FRANKFORT, Ky. (WDRB) -- Another legal battle is brewing for Governor Matt Bevin.

Kentucky Democratic House Speaker Greg Stumbo is asking a judge to throw out Republican Bevin's vetoes of the state's $68 billion operating budget. 

It's all about what Stumbo calls the "mishandling" of several vetoes issued by Gov. Bevin. Stumbo says Bevin improperly filed the vetoes with the House clerk last month. He said the state constitution requires the governor to deliver legislative vetoes to the Secretary of State's office when the legislature is not in session.

Stumbo also says several of the governor's line item vetoes did not include the required message explaining why he vetoed them.

If successful, Bevin's vetoes of portions of the state budget would be overturned, including a Stumbo-sponsored bill that would provide $9.4 million to some high school graduates for community college tuition in the fall.

Stumbo insists this is not about attacking the Republican governor.

"Well, if they're hard-line, far-right Republicans, they're probably not going to believe whatever I say. But if you're an average Kentuckian, you'll understand that I took an oath to uphold the Constitution. I put my hand on my Bible, and I swore to my god that would do that. If a governor or anyone else is seen being violative of that constitution, I have a responsibility to take action, plain and simple," said Stumbo.

The Governor’s Communications Director, Jessica Ditto, released a statement in response to the suit:

"One month to the day since Attorney General Beshear filed his lawsuit, the Governor’s Office has been served with another petty political lawsuit. While we're working to fix the financial foundation of the Commonwealth, they are intent on thwarting progress by filing frivolous lawsuits. The Governor’s vetoes are valid and were filed in accordance with the Constitution. This charade is an unfortunate waste of taxpayer dollars.”

Bevin is already facing a lawsuit from Kentucky's Democratic Attorney General over his decision to cut the budgets of public colleges and universities without the approval of the state legislature.
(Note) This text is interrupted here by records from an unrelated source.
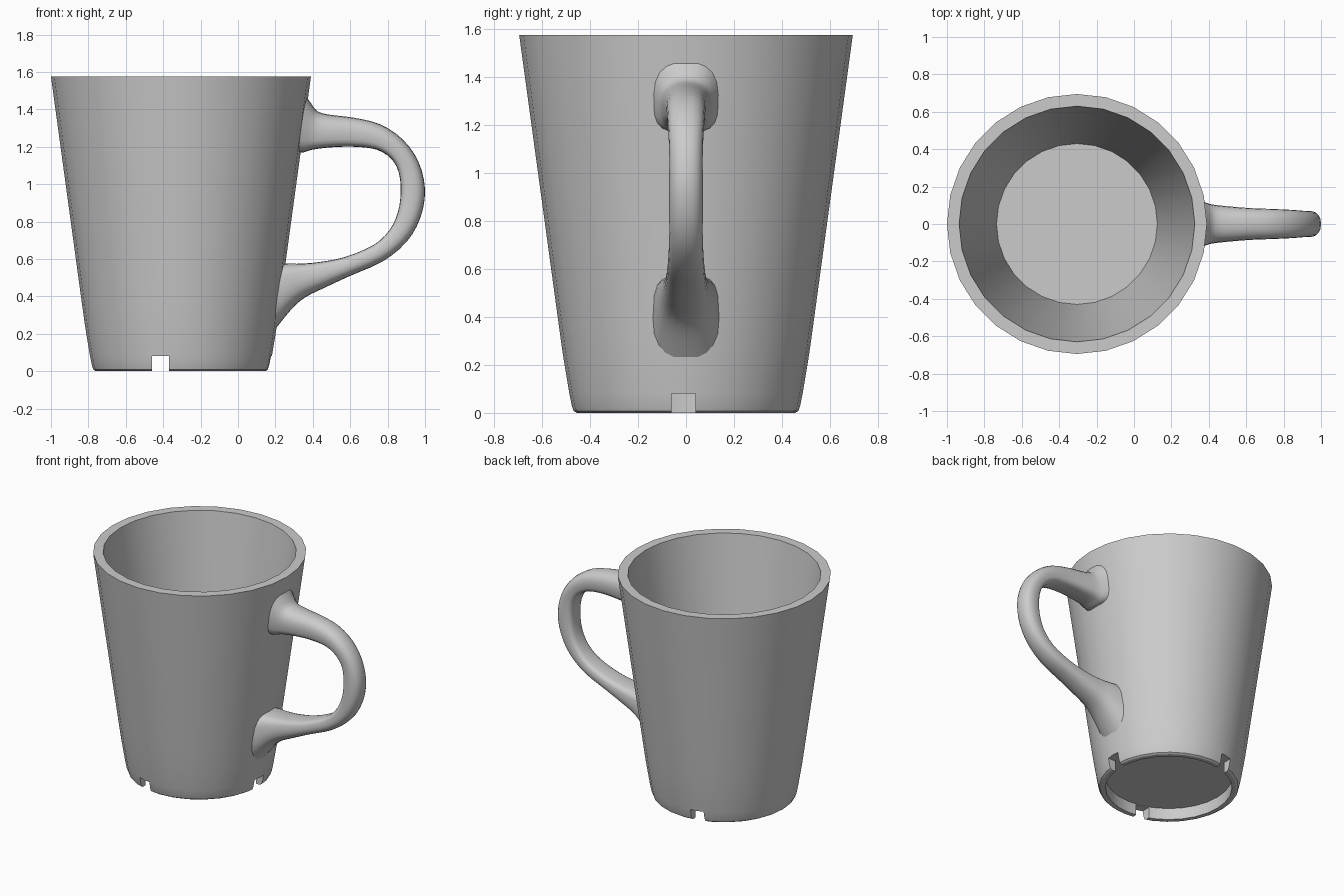
import bpy, math
from mathutils import Vector

if "Cube" in bpy.data.objects:
    bpy.data.objects.remove(bpy.data.objects["Cube"])

CX = -0.305      # axis of the cup
SEG = 28


def make_object(name, verts, faces):
    me = bpy.data.meshes.new(name)
    me.from_pydata(verts, [], faces)
    me.validate()
    ob = bpy.data.objects.new(name, me)
    bpy.context.collection.objects.link(ob)
    return ob


def smooth(ob, angle):
    bpy.ops.object.select_all(action='DESELECT')
    ob.select_set(True)
    bpy.context.view_layer.objects.active = ob
    bpy.ops.object.shade_smooth_by_angle(angle=math.radians(angle))


def loft(rings):
    """Join equal rings of points into a closed, capped skin."""
    n = len(rings[0])
    verts = [p for r in rings for p in r]
    faces = []
    for i in range(len(rings) - 1):
        for j in range(n):
            k = (j + 1) % n
            faces.append((i * n + j, i * n + k, (i + 1) * n + k, (i + 1) * n + j))
    faces.append(tuple(reversed(range(n))))
    faces.append(tuple(range((len(rings) - 1) * n, len(rings) * n)))
    return verts, faces


# Cup: recessed underside, foot ring, outer wall, rim, inner wall, floor (r, z)
profile = [(0.425, 0.085), (0.425, 0.0), (0.455, 0.0), (0.468, 0.008),
           (0.476, 0.03), (0.486, 0.08), (0.501, 0.17), (0.514, 0.25),
           (0.532, 0.38), (0.695, 1.575), (0.63, 1.575), (0.43, 0.125)]
rings = [[(CX + r * math.sin(2 * math.pi * j / SEG),
           -r * math.cos(2 * math.pi * j / SEG), z) for j in range(SEG)]
         for r, z in profile]
cup = make_object("cup", *loft(rings))

# Drain notches through the foot ring
for centre, size in [((-0.415, 0, -0.01), (0.09, 1.4, 0.18)),
                     ((0.12, -0.01, -0.01), (0.3, 0.1, 0.18))]:
    bpy.ops.mesh.primitive_cube_add(size=1, location=centre)
    cutter = bpy.context.object
    cutter.name = "notch_cutter"
    cutter.scale = size
    cutter.hide_render = True
    mod = cup.modifiers.new("notch", 'BOOLEAN')
    mod.operation = 'DIFFERENCE'
    mod.solver = 'EXACT'
    mod.object = cutter
    bpy.context.view_layer.objects.active = cup
    bpy.ops.object.modifier_apply(modifier=mod.name)
    bpy.data.objects.remove(cutter, do_unlink=True)
smooth(cup, 30)

# Handle stations: outer x, z, inner x, z, half width
stations = [
    (0.345, 1.50, 0.315, 1.17, 0.14), (0.392, 1.43, 0.35, 1.17, 0.12),
    (0.43, 1.387, 0.40, 1.185, 0.105), (0.50, 1.37, 0.50, 1.197, 0.095),
    (0.62, 1.355, 0.62, 1.20, 0.085), (0.76, 1.32, 0.74, 1.185, 0.08),
    (0.88, 1.24, 0.82, 1.135, 0.075), (0.965, 1.12, 0.86, 1.06, 0.07),
    (1.00, 0.97, 0.87, 0.96, 0.07), (0.975, 0.82, 0.855, 0.85, 0.07),
    (0.90, 0.69, 0.81, 0.755, 0.07), (0.77, 0.585, 0.725, 0.675, 0.075),
    (0.60, 0.51, 0.57, 0.61, 0.082), (0.46, 0.445, 0.43, 0.583, 0.092),
    (0.36, 0.395, 0.335, 0.575, 0.105), (0.285, 0.33, 0.28, 0.575, 0.12),
    (0.18, 0.20, 0.22, 0.575, 0.14)]


def catmull(pts, steps):
    pts = [Vector(p) for p in pts]
    ext = [2 * pts[0] - pts[1]] + pts + [2 * pts[-1] - pts[-2]]
    out = []
    for i in range(1, len(ext) - 2):
        a, b, c, d = ext[i - 1:i + 3]
        for s in range(steps):
            t = s / steps
            out.append(0.5 * (2 * b + (c - a) * t + (2 * a - 5 * b + 4 * c - d) * t * t
                              + (3 * b - a - 3 * c + d) * t ** 3))
    return out + [pts[-1]]


# Handle: rounded outside, flatter towards the finger side
N = 20
rings = []
for ox, oz, ix, iz, w in catmull(stations, 3):
    ring = []
    for j in range(N):
        a = 2 * math.pi * j / N
        c, s = math.cos(a), math.sin(a)
        e = 2 / 2.3 if c > 0 else 2 / 3.6
        u = math.copysign(abs(c) ** e, c)
        v = math.copysign(abs(s) ** e, s)
        ring.append(((ox + ix) / 2 + u * (ox - ix) / 2, v * w,
                     (oz + iz) / 2 + u * (oz - iz) / 2))
    rings.append(ring)
handle = make_object("handle", *loft(rings))

# Consistent outward normals
for ob in (cup, handle):
    bpy.ops.object.select_all(action='DESELECT')
    ob.select_set(True)
    bpy.context.view_layer.objects.active = ob
    bpy.ops.object.mode_set(mode='EDIT')
    bpy.ops.mesh.select_all(action='SELECT')
    bpy.ops.mesh.normals_make_consistent(inside=False)
    bpy.ops.object.mode_set(mode='OBJECT')
smooth(handle, 45)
That case is still pending.

Copyright 2016 by the Associated Press. All rights reserved.